- _WORK ITEM_
The answer is the data repeated in full, with no pictures included.

- _THE DATA_
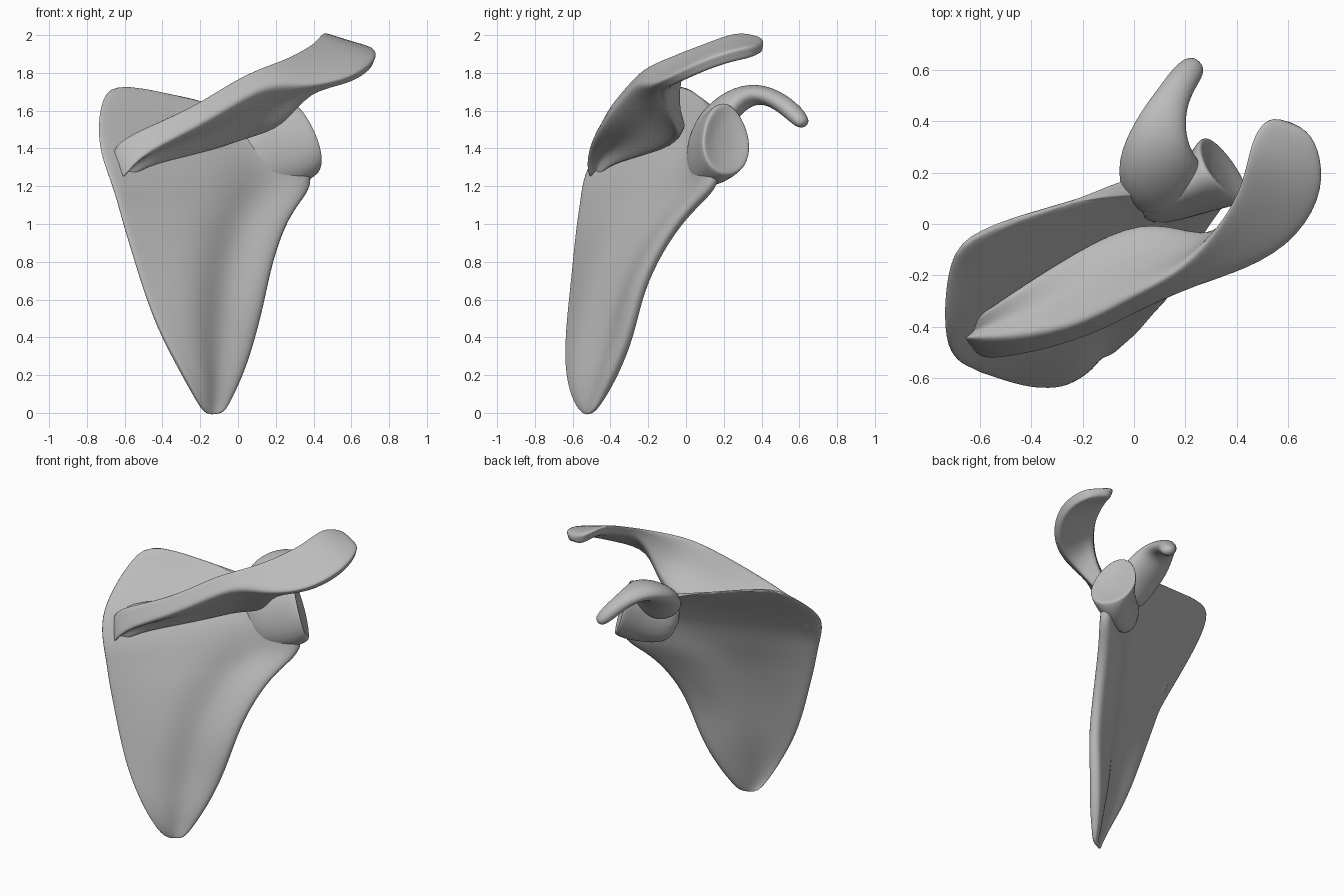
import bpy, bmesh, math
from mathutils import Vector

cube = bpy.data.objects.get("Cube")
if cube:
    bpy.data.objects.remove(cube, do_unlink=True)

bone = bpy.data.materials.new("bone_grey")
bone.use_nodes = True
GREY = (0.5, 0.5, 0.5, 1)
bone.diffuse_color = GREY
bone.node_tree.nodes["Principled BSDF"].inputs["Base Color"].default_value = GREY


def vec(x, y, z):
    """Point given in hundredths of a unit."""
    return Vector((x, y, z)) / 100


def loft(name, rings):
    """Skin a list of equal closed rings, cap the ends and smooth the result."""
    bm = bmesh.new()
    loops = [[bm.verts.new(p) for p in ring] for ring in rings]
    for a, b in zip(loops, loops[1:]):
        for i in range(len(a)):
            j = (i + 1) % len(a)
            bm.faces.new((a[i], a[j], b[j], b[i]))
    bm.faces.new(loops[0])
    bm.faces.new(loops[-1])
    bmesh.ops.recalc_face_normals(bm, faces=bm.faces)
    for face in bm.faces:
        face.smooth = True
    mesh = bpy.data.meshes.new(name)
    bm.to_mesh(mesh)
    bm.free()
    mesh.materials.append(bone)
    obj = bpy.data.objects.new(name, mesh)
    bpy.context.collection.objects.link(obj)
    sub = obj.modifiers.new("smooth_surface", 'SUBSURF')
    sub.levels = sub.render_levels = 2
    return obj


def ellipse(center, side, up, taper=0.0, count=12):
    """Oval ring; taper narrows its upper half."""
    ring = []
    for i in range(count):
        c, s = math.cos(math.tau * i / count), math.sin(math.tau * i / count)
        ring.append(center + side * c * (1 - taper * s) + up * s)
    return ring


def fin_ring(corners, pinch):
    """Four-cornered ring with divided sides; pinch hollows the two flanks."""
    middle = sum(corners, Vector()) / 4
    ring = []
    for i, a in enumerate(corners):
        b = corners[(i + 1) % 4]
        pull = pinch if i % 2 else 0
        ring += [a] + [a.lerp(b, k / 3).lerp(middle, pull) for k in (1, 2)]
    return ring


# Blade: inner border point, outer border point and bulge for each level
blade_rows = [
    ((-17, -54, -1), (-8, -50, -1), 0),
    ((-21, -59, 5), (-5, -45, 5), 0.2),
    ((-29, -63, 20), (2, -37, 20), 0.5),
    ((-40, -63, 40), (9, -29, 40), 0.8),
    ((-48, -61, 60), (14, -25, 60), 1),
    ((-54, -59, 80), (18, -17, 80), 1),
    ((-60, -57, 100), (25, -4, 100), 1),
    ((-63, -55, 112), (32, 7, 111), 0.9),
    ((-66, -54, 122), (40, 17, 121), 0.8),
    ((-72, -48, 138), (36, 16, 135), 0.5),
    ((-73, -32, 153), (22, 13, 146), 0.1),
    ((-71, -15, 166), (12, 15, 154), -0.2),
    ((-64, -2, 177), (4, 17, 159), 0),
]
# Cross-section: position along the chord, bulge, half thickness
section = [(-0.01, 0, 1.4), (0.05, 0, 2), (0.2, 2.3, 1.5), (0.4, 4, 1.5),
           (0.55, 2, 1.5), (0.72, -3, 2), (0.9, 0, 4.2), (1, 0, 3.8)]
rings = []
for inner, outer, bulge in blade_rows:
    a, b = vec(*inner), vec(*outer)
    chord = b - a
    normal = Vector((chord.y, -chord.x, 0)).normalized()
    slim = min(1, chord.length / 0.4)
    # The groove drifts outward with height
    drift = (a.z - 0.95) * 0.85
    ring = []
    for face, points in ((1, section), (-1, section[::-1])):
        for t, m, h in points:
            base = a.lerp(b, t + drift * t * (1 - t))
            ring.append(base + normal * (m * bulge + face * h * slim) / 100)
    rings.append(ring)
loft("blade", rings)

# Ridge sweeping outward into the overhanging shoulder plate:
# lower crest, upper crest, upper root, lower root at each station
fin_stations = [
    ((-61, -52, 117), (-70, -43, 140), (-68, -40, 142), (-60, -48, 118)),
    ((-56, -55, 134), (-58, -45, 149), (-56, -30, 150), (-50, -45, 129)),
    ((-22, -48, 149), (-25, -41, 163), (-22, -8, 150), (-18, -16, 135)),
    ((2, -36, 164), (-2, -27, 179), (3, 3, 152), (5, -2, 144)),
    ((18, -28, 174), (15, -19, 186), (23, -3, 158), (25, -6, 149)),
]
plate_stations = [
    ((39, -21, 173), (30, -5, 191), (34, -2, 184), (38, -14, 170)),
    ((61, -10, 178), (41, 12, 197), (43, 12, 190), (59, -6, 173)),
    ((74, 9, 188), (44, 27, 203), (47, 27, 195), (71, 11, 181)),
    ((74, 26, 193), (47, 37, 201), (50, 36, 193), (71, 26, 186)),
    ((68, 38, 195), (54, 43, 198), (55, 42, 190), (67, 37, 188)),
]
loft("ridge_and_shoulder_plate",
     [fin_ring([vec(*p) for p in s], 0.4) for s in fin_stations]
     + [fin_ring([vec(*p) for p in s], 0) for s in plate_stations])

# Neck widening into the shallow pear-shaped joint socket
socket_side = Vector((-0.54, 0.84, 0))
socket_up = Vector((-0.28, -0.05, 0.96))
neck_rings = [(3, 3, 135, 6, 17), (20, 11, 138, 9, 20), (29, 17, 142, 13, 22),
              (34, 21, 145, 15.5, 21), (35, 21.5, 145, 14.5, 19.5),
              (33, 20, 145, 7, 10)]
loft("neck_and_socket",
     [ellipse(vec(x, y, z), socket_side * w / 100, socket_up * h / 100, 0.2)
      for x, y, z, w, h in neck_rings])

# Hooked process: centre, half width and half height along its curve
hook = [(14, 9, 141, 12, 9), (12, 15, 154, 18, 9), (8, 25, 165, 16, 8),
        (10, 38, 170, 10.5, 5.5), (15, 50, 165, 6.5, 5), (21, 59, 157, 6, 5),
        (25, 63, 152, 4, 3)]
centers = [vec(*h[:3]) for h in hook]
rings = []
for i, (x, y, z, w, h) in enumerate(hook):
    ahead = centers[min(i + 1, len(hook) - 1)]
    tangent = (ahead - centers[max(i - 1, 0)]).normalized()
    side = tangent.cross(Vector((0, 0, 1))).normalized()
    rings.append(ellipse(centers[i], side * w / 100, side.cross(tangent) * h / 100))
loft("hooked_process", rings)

- _ANSWER FOR THIS EXERCISE_
import bpy, bmesh, math
from mathutils import Vector

cube = bpy.data.objects.get("Cube")
if cube:
    bpy.data.objects.remove(cube, do_unlink=True)

bone = bpy.data.materials.new("bone_grey")
bone.use_nodes = True
GREY = (0.5, 0.5, 0.5, 1)
bone.diffuse_color = GREY
bone.node_tree.nodes["Principled BSDF"].inputs["Base Color"].default_value = GREY


def vec(x, y, z):
    """Point given in hundredths of a unit."""
    return Vector((x, y, z)) / 100


def loft(name, rings):
    """Skin a list of equal closed rings, cap the ends and smooth the result."""
    bm = bmesh.new()
    loops = [[bm.verts.new(p) for p in ring] for ring in rings]
    for a, b in zip(loops, loops[1:]):
        for i in range(len(a)):
            j = (i + 1) % len(a)
            bm.faces.new((a[i], a[j], b[j], b[i]))
    bm.faces.new(loops[0])
    bm.faces.new(loops[-1])
    bmesh.ops.recalc_face_normals(bm, faces=bm.faces)
    for face in bm.faces:
        face.smooth = True
    mesh = bpy.data.meshes.new(name)
    bm.to_mesh(mesh)
    bm.free()
    mesh.materials.append(bone)
    obj = bpy.data.objects.new(name, mesh)
    bpy.context.collection.objects.link(obj)
    sub = obj.modifiers.new("smooth_surface", 'SUBSURF')
    sub.levels = sub.render_levels = 2
    return obj


def ellipse(center, side, up, taper=0.0, count=12):
    """Oval ring; taper narrows its upper half."""
    ring = []
    for i in range(count):
        c, s = math.cos(math.tau * i / count), math.sin(math.tau * i / count)
        ring.append(center + side * c * (1 - taper * s) + up * s)
    return ring


def fin_ring(corners, pinch):
    """Four-cornered ring with divided sides; pinch hollows the two flanks."""
    middle = sum(corners, Vector()) / 4
    ring = []
    for i, a in enumerate(corners):
        b = corners[(i + 1) % 4]
        pull = pinch if i % 2 else 0
        ring += [a] + [a.lerp(b, k / 3).lerp(middle, pull) for k in (1, 2)]
    return ring


# Blade: inner border point, outer border point and bulge for each level
blade_rows = [
    ((-17, -54, -1), (-8, -50, -1), 0),
    ((-21, -59, 5), (-5, -45, 5), 0.2),
    ((-29, -63, 20), (2, -37, 20), 0.5),
    ((-40, -63, 40), (9, -29, 40), 0.8),
    ((-48, -61, 60), (14, -25, 60), 1),
    ((-54, -59, 80), (18, -17, 80), 1),
    ((-60, -57, 100), (25, -4, 100), 1),
    ((-63, -55, 112), (32, 7, 111), 0.9),
    ((-66, -54, 122), (40, 17, 121), 0.8),
    ((-72, -48, 138), (36, 16, 135), 0.5),
    ((-73, -32, 153), (22, 13, 146), 0.1),
    ((-71, -15, 166), (12, 15, 154), -0.2),
    ((-64, -2, 177), (4, 17, 159), 0),
]
# Cross-section: position along the chord, bulge, half thickness
section = [(-0.01, 0, 1.4), (0.05, 0, 2), (0.2, 2.3, 1.5), (0.4, 4, 1.5),
           (0.55, 2, 1.5), (0.72, -3, 2), (0.9, 0, 4.2), (1, 0, 3.8)]
rings = []
for inner, outer, bulge in blade_rows:
    a, b = vec(*inner), vec(*outer)
    chord = b - a
    normal = Vector((chord.y, -chord.x, 0)).normalized()
    slim = min(1, chord.length / 0.4)
    # The groove drifts outward with height
    drift = (a.z - 0.95) * 0.85
    ring = []
    for face, points in ((1, section), (-1, section[::-1])):
        for t, m, h in points:
            base = a.lerp(b, t + drift * t * (1 - t))
            ring.append(base + normal * (m * bulge + face * h * slim) / 100)
    rings.append(ring)
loft("blade", rings)

# Ridge sweeping outward into the overhanging shoulder plate:
# lower crest, upper crest, upper root, lower root at each station
fin_stations = [
    ((-61, -52, 117), (-70, -43, 140), (-68, -40, 142), (-60, -48, 118)),
    ((-56, -55, 134), (-58, -45, 149), (-56, -30, 150), (-50, -45, 129)),
    ((-22, -48, 149), (-25, -41, 163), (-22, -8, 150), (-18, -16, 135)),
    ((2, -36, 164), (-2, -27, 179), (3, 3, 152), (5, -2, 144)),
    ((18, -28, 174), (15, -19, 186), (23, -3, 158), (25, -6, 149)),
]
plate_stations = [
    ((39, -21, 173), (30, -5, 191), (34, -2, 184), (38, -14, 170)),
    ((61, -10, 178), (41, 12, 197), (43, 12, 190), (59, -6, 173)),
    ((74, 9, 188), (44, 27, 203), (47, 27, 195), (71, 11, 181)),
    ((74, 26, 193), (47, 37, 201), (50, 36, 193), (71, 26, 186)),
    ((68, 38, 195), (54, 43, 198), (55, 42, 190), (67, 37, 188)),
]
loft("ridge_and_shoulder_plate",
     [fin_ring([vec(*p) for p in s], 0.4) for s in fin_stations]
     + [fin_ring([vec(*p) for p in s], 0) for s in plate_stations])

# Neck widening into the shallow pear-shaped joint socket
socket_side = Vector((-0.54, 0.84, 0))
socket_up = Vector((-0.28, -0.05, 0.96))
neck_rings = [(3, 3, 135, 6, 17), (20, 11, 138, 9, 20), (29, 17, 142, 13, 22),
              (34, 21, 145, 15.5, 21), (35, 21.5, 145, 14.5, 19.5),
              (33, 20, 145, 7, 10)]
loft("neck_and_socket",
     [ellipse(vec(x, y, z), socket_side * w / 100, socket_up * h / 100, 0.2)
      for x, y, z, w, h in neck_rings])

# Hooked process: centre, half width and half height along its curve
hook = [(14, 9, 141, 12, 9), (12, 15, 154, 18, 9), (8, 25, 165, 16, 8),
        (10, 38, 170, 10.5, 5.5), (15, 50, 165, 6.5, 5), (21, 59, 157, 6, 5),
        (25, 63, 152, 4, 3)]
centers = [vec(*h[:3]) for h in hook]
rings = []
for i, (x, y, z, w, h) in enumerate(hook):
    ahead = centers[min(i + 1, len(hook) - 1)]
    tangent = (ahead - centers[max(i - 1, 0)]).normalized()
    side = tangent.cross(Vector((0, 0, 1))).normalized()
    rings.append(ellipse(centers[i], side * w / 100, side.cross(tangent) * h / 100))
loft("hooked_process", rings)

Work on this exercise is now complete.